_DIRECTIONS FOR THIS TASK_
Extract the text of each entry below exactly, leaving every image behind.

Dataset entries:
☆ ☆ ☆ ☆
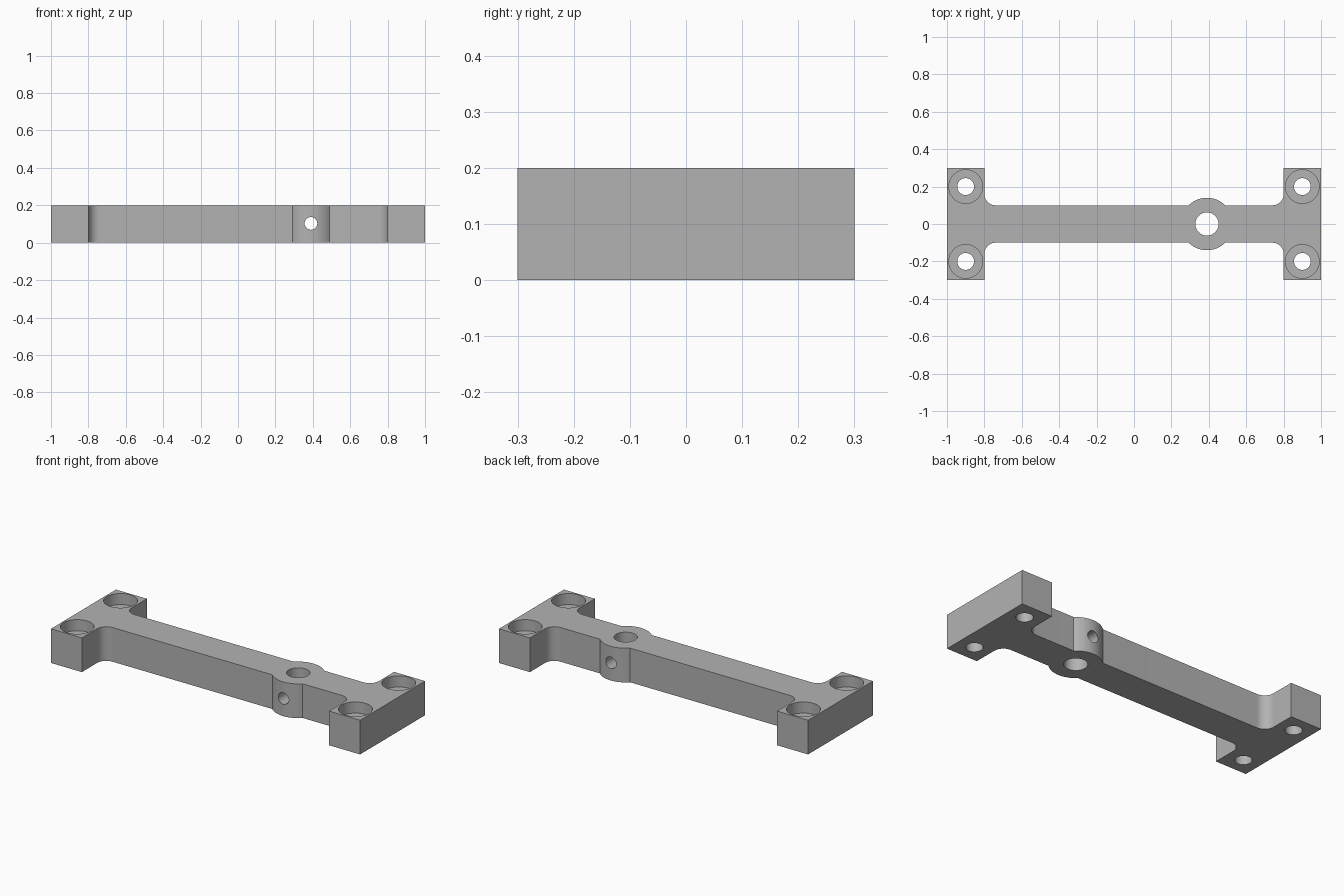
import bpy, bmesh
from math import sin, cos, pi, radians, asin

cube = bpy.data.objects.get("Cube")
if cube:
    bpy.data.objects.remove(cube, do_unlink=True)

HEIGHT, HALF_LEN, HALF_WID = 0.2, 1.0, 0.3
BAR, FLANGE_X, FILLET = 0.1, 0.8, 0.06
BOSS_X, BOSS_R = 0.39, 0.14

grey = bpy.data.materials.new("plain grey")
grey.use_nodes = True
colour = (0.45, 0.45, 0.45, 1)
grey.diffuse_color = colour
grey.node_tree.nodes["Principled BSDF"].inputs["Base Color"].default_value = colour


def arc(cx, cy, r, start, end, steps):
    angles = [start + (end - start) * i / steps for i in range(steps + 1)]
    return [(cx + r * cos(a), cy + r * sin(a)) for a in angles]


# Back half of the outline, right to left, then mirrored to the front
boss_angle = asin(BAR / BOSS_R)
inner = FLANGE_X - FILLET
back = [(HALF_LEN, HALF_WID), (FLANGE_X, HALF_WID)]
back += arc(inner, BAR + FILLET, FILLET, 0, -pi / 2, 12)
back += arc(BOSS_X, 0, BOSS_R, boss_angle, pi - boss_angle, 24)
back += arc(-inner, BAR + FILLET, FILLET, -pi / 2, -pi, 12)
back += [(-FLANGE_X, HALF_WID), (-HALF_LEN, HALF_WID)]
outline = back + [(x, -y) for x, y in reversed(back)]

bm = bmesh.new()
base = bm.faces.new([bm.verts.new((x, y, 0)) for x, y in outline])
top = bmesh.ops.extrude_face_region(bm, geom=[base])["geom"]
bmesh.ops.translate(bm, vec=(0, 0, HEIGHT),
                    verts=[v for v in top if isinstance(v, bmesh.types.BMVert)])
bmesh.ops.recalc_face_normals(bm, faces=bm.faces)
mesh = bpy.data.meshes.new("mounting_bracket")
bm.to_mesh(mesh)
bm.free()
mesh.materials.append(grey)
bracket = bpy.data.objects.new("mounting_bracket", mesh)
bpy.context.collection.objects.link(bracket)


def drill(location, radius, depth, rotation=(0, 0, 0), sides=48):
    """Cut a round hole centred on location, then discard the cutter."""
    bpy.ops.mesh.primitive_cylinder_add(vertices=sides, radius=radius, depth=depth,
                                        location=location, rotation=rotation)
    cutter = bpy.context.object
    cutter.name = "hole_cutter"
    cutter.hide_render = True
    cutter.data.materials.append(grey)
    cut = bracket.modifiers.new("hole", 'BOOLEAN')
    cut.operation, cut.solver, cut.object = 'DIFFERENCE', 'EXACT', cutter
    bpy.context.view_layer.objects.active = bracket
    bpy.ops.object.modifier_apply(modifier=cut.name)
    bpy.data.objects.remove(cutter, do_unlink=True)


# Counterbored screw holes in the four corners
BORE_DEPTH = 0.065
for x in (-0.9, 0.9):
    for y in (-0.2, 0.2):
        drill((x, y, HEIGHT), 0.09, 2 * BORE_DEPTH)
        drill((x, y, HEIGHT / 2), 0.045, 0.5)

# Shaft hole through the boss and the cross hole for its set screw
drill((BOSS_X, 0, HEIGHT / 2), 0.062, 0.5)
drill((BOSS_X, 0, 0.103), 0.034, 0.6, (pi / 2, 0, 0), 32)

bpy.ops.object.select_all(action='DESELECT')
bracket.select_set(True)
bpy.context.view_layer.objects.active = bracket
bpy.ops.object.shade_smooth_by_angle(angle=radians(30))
☆ ☆ ☆ ☆
_ANSWER TO THE EXERCISE_
import bpy, bmesh
from math import sin, cos, pi, radians, asin

cube = bpy.data.objects.get("Cube")
if cube:
    bpy.data.objects.remove(cube, do_unlink=True)

HEIGHT, HALF_LEN, HALF_WID = 0.2, 1.0, 0.3
BAR, FLANGE_X, FILLET = 0.1, 0.8, 0.06
BOSS_X, BOSS_R = 0.39, 0.14

grey = bpy.data.materials.new("plain grey")
grey.use_nodes = True
colour = (0.45, 0.45, 0.45, 1)
grey.diffuse_color = colour
grey.node_tree.nodes["Principled BSDF"].inputs["Base Color"].default_value = colour


def arc(cx, cy, r, start, end, steps):
    angles = [start + (end - start) * i / steps for i in range(steps + 1)]
    return [(cx + r * cos(a), cy + r * sin(a)) for a in angles]


# Back half of the outline, right to left, then mirrored to the front
boss_angle = asin(BAR / BOSS_R)
inner = FLANGE_X - FILLET
back = [(HALF_LEN, HALF_WID), (FLANGE_X, HALF_WID)]
back += arc(inner, BAR + FILLET, FILLET, 0, -pi / 2, 12)
back += arc(BOSS_X, 0, BOSS_R, boss_angle, pi - boss_angle, 24)
back += arc(-inner, BAR + FILLET, FILLET, -pi / 2, -pi, 12)
back += [(-FLANGE_X, HALF_WID), (-HALF_LEN, HALF_WID)]
outline = back + [(x, -y) for x, y in reversed(back)]

bm = bmesh.new()
base = bm.faces.new([bm.verts.new((x, y, 0)) for x, y in outline])
top = bmesh.ops.extrude_face_region(bm, geom=[base])["geom"]
bmesh.ops.translate(bm, vec=(0, 0, HEIGHT),
                    verts=[v for v in top if isinstance(v, bmesh.types.BMVert)])
bmesh.ops.recalc_face_normals(bm, faces=bm.faces)
mesh = bpy.data.meshes.new("mounting_bracket")
bm.to_mesh(mesh)
bm.free()
mesh.materials.append(grey)
bracket = bpy.data.objects.new("mounting_bracket", mesh)
bpy.context.collection.objects.link(bracket)


def drill(location, radius, depth, rotation=(0, 0, 0), sides=48):
    """Cut a round hole centred on location, then discard the cutter."""
    bpy.ops.mesh.primitive_cylinder_add(vertices=sides, radius=radius, depth=depth,
                                        location=location, rotation=rotation)
    cutter = bpy.context.object
    cutter.name = "hole_cutter"
    cutter.hide_render = True
    cutter.data.materials.append(grey)
    cut = bracket.modifiers.new("hole", 'BOOLEAN')
    cut.operation, cut.solver, cut.object = 'DIFFERENCE', 'EXACT', cutter
    bpy.context.view_layer.objects.active = bracket
    bpy.ops.object.modifier_apply(modifier=cut.name)
    bpy.data.objects.remove(cutter, do_unlink=True)


# Counterbored screw holes in the four corners
BORE_DEPTH = 0.065
for x in (-0.9, 0.9):
    for y in (-0.2, 0.2):
        drill((x, y, HEIGHT), 0.09, 2 * BORE_DEPTH)
        drill((x, y, HEIGHT / 2), 0.045, 0.5)

# Shaft hole through the boss and the cross hole for its set screw
drill((BOSS_X, 0, HEIGHT / 2), 0.062, 0.5)
drill((BOSS_X, 0, 0.103), 0.034, 0.6, (pi / 2, 0, 0), 32)

bpy.ops.object.select_all(action='DESELECT')
bracket.select_set(True)
bpy.context.view_layer.objects.active = bracket
bpy.ops.object.shade_smooth_by_angle(angle=radians(30))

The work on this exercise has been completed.